== The problem ==
Each record below needs to be written out exactly as it reads.

%%

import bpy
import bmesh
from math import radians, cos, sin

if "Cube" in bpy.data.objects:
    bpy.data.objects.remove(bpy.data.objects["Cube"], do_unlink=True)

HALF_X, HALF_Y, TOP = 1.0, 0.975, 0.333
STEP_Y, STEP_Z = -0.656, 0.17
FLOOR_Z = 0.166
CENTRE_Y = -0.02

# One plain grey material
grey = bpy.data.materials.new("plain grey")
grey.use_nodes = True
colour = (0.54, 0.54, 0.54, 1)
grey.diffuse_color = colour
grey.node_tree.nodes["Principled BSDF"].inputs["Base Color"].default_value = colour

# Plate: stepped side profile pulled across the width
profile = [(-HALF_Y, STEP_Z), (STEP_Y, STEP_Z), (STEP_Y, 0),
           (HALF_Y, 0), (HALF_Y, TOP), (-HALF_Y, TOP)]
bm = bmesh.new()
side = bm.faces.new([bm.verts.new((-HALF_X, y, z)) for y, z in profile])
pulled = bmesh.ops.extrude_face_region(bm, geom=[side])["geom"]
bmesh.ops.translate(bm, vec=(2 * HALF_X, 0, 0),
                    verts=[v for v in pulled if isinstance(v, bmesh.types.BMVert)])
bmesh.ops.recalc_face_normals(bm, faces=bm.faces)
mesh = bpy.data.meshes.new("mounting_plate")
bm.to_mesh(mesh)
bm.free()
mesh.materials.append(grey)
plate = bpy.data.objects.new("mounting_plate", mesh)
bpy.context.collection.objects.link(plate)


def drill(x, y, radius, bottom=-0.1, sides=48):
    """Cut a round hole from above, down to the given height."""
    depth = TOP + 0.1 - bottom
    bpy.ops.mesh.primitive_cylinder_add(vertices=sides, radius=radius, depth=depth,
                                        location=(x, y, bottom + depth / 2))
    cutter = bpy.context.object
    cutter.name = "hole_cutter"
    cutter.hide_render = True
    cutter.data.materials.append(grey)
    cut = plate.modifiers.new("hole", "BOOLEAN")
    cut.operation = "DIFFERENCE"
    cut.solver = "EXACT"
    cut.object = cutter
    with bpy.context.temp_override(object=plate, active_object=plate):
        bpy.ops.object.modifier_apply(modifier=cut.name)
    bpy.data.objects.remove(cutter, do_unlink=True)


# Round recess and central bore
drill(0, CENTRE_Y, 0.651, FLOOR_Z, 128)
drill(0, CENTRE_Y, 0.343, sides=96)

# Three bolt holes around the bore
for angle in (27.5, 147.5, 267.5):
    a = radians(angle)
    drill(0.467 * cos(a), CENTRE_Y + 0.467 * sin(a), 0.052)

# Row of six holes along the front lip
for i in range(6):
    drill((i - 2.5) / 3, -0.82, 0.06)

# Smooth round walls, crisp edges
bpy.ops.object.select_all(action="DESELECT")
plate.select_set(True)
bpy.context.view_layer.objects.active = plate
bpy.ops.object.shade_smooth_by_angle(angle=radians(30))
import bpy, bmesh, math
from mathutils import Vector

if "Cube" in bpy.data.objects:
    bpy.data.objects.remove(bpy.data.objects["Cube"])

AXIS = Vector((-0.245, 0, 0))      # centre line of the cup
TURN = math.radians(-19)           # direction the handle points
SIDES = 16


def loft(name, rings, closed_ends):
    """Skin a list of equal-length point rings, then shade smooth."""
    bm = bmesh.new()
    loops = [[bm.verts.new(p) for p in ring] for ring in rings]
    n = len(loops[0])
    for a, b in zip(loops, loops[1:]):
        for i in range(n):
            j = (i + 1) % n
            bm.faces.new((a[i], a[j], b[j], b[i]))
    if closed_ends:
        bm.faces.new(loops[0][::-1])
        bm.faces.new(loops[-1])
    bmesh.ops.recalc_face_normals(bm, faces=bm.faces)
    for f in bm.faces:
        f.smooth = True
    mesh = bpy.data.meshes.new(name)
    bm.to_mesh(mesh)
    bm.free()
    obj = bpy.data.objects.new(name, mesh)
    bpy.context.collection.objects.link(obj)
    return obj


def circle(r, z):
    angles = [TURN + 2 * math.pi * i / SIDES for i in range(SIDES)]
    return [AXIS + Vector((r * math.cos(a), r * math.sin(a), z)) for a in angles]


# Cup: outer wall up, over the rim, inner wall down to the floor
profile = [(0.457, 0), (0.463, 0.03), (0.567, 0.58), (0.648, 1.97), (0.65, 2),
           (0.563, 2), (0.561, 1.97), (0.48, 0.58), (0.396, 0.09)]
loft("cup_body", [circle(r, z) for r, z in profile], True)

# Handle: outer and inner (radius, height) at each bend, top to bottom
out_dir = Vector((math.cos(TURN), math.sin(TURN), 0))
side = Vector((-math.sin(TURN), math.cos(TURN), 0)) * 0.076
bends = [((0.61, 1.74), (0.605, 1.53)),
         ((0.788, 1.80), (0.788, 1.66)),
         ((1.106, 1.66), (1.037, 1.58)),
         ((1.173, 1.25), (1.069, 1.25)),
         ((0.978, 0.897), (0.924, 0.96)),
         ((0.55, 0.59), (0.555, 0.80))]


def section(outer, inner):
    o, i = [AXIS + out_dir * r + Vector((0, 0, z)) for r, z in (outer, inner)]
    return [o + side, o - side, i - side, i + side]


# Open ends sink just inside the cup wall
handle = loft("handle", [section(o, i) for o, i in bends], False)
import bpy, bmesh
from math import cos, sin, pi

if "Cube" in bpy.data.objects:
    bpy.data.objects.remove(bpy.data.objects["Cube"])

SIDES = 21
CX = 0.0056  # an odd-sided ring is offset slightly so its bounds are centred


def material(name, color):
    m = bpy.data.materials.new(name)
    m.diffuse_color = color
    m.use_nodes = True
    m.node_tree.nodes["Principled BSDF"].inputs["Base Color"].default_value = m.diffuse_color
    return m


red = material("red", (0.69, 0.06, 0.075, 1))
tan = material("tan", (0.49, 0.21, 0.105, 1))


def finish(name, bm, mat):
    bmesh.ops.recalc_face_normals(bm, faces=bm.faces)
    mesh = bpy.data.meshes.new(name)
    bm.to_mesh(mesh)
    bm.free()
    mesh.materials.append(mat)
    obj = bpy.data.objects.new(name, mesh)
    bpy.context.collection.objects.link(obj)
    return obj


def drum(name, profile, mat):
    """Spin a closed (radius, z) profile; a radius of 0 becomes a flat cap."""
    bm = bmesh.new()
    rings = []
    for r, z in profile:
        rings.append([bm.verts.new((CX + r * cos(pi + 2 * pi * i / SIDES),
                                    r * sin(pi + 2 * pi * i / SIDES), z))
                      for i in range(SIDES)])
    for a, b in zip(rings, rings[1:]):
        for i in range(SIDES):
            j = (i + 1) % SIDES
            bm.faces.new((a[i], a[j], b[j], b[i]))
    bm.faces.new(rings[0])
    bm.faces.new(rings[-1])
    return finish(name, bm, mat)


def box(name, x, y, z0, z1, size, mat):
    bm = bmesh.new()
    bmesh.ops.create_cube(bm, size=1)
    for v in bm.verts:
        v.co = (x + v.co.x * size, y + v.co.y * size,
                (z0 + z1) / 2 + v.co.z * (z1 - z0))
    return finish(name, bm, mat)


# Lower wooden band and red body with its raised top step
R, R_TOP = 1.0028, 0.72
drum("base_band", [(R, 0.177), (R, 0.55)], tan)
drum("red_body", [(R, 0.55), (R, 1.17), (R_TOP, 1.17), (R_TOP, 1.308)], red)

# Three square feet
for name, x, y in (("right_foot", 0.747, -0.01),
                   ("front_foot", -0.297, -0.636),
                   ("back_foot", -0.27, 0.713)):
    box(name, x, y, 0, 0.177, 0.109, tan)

%%

== Finished exercise ==
import bpy
import bmesh
from math import radians, cos, sin

if "Cube" in bpy.data.objects:
    bpy.data.objects.remove(bpy.data.objects["Cube"], do_unlink=True)

HALF_X, HALF_Y, TOP = 1.0, 0.975, 0.333
STEP_Y, STEP_Z = -0.656, 0.17
FLOOR_Z = 0.166
CENTRE_Y = -0.02

# One plain grey material
grey = bpy.data.materials.new("plain grey")
grey.use_nodes = True
colour = (0.54, 0.54, 0.54, 1)
grey.diffuse_color = colour
grey.node_tree.nodes["Principled BSDF"].inputs["Base Color"].default_value = colour

# Plate: stepped side profile pulled across the width
profile = [(-HALF_Y, STEP_Z), (STEP_Y, STEP_Z), (STEP_Y, 0),
           (HALF_Y, 0), (HALF_Y, TOP), (-HALF_Y, TOP)]
bm = bmesh.new()
side = bm.faces.new([bm.verts.new((-HALF_X, y, z)) for y, z in profile])
pulled = bmesh.ops.extrude_face_region(bm, geom=[side])["geom"]
bmesh.ops.translate(bm, vec=(2 * HALF_X, 0, 0),
                    verts=[v for v in pulled if isinstance(v, bmesh.types.BMVert)])
bmesh.ops.recalc_face_normals(bm, faces=bm.faces)
mesh = bpy.data.meshes.new("mounting_plate")
bm.to_mesh(mesh)
bm.free()
mesh.materials.append(grey)
plate = bpy.data.objects.new("mounting_plate", mesh)
bpy.context.collection.objects.link(plate)


def drill(x, y, radius, bottom=-0.1, sides=48):
    """Cut a round hole from above, down to the given height."""
    depth = TOP + 0.1 - bottom
    bpy.ops.mesh.primitive_cylinder_add(vertices=sides, radius=radius, depth=depth,
                                        location=(x, y, bottom + depth / 2))
    cutter = bpy.context.object
    cutter.name = "hole_cutter"
    cutter.hide_render = True
    cutter.data.materials.append(grey)
    cut = plate.modifiers.new("hole", "BOOLEAN")
    cut.operation = "DIFFERENCE"
    cut.solver = "EXACT"
    cut.object = cutter
    with bpy.context.temp_override(object=plate, active_object=plate):
        bpy.ops.object.modifier_apply(modifier=cut.name)
    bpy.data.objects.remove(cutter, do_unlink=True)


# Round recess and central bore
drill(0, CENTRE_Y, 0.651, FLOOR_Z, 128)
drill(0, CENTRE_Y, 0.343, sides=96)

# Three bolt holes around the bore
for angle in (27.5, 147.5, 267.5):
    a = radians(angle)
    drill(0.467 * cos(a), CENTRE_Y + 0.467 * sin(a), 0.052)

# Row of six holes along the front lip
for i in range(6):
    drill((i - 2.5) / 3, -0.82, 0.06)

# Smooth round walls, crisp edges
bpy.ops.object.select_all(action="DESELECT")
plate.select_set(True)
bpy.context.view_layer.objects.active = plate
bpy.ops.object.shade_smooth_by_angle(angle=radians(30))
import bpy, bmesh, math
from mathutils import Vector

if "Cube" in bpy.data.objects:
    bpy.data.objects.remove(bpy.data.objects["Cube"])

AXIS = Vector((-0.245, 0, 0))      # centre line of the cup
TURN = math.radians(-19)           # direction the handle points
SIDES = 16


def loft(name, rings, closed_ends):
    """Skin a list of equal-length point rings, then shade smooth."""
    bm = bmesh.new()
    loops = [[bm.verts.new(p) for p in ring] for ring in rings]
    n = len(loops[0])
    for a, b in zip(loops, loops[1:]):
        for i in range(n):
            j = (i + 1) % n
            bm.faces.new((a[i], a[j], b[j], b[i]))
    if closed_ends:
        bm.faces.new(loops[0][::-1])
        bm.faces.new(loops[-1])
    bmesh.ops.recalc_face_normals(bm, faces=bm.faces)
    for f in bm.faces:
        f.smooth = True
    mesh = bpy.data.meshes.new(name)
    bm.to_mesh(mesh)
    bm.free()
    obj = bpy.data.objects.new(name, mesh)
    bpy.context.collection.objects.link(obj)
    return obj


def circle(r, z):
    angles = [TURN + 2 * math.pi * i / SIDES for i in range(SIDES)]
    return [AXIS + Vector((r * math.cos(a), r * math.sin(a), z)) for a in angles]


# Cup: outer wall up, over the rim, inner wall down to the floor
profile = [(0.457, 0), (0.463, 0.03), (0.567, 0.58), (0.648, 1.97), (0.65, 2),
           (0.563, 2), (0.561, 1.97), (0.48, 0.58), (0.396, 0.09)]
loft("cup_body", [circle(r, z) for r, z in profile], True)

# Handle: outer and inner (radius, height) at each bend, top to bottom
out_dir = Vector((math.cos(TURN), math.sin(TURN), 0))
side = Vector((-math.sin(TURN), math.cos(TURN), 0)) * 0.076
bends = [((0.61, 1.74), (0.605, 1.53)),
         ((0.788, 1.80), (0.788, 1.66)),
         ((1.106, 1.66), (1.037, 1.58)),
         ((1.173, 1.25), (1.069, 1.25)),
         ((0.978, 0.897), (0.924, 0.96)),
         ((0.55, 0.59), (0.555, 0.80))]


def section(outer, inner):
    o, i = [AXIS + out_dir * r + Vector((0, 0, z)) for r, z in (outer, inner)]
    return [o + side, o - side, i - side, i + side]


# Open ends sink just inside the cup wall
handle = loft("handle", [section(o, i) for o, i in bends], False)
import bpy, bmesh
from math import cos, sin, pi

if "Cube" in bpy.data.objects:
    bpy.data.objects.remove(bpy.data.objects["Cube"])

SIDES = 21
CX = 0.0056  # an odd-sided ring is offset slightly so its bounds are centred


def material(name, color):
    m = bpy.data.materials.new(name)
    m.diffuse_color = color
    m.use_nodes = True
    m.node_tree.nodes["Principled BSDF"].inputs["Base Color"].default_value = m.diffuse_color
    return m


red = material("red", (0.69, 0.06, 0.075, 1))
tan = material("tan", (0.49, 0.21, 0.105, 1))


def finish(name, bm, mat):
    bmesh.ops.recalc_face_normals(bm, faces=bm.faces)
    mesh = bpy.data.meshes.new(name)
    bm.to_mesh(mesh)
    bm.free()
    mesh.materials.append(mat)
    obj = bpy.data.objects.new(name, mesh)
    bpy.context.collection.objects.link(obj)
    return obj


def drum(name, profile, mat):
    """Spin a closed (radius, z) profile; a radius of 0 becomes a flat cap."""
    bm = bmesh.new()
    rings = []
    for r, z in profile:
        rings.append([bm.verts.new((CX + r * cos(pi + 2 * pi * i / SIDES),
                                    r * sin(pi + 2 * pi * i / SIDES), z))
                      for i in range(SIDES)])
    for a, b in zip(rings, rings[1:]):
        for i in range(SIDES):
            j = (i + 1) % SIDES
            bm.faces.new((a[i], a[j], b[j], b[i]))
    bm.faces.new(rings[0])
    bm.faces.new(rings[-1])
    return finish(name, bm, mat)


def box(name, x, y, z0, z1, size, mat):
    bm = bmesh.new()
    bmesh.ops.create_cube(bm, size=1)
    for v in bm.verts:
        v.co = (x + v.co.x * size, y + v.co.y * size,
                (z0 + z1) / 2 + v.co.z * (z1 - z0))
    return finish(name, bm, mat)


# Lower wooden band and red body with its raised top step
R, R_TOP = 1.0028, 0.72
drum("base_band", [(R, 0.177), (R, 0.55)], tan)
drum("red_body", [(R, 0.55), (R, 1.17), (R_TOP, 1.17), (R_TOP, 1.308)], red)

# Three square feet
for name, x, y in (("right_foot", 0.747, -0.01),
                   ("front_foot", -0.297, -0.636),
                   ("back_foot", -0.27, 0.713)):
    box(name, x, y, 0, 0.177, 0.109, tan)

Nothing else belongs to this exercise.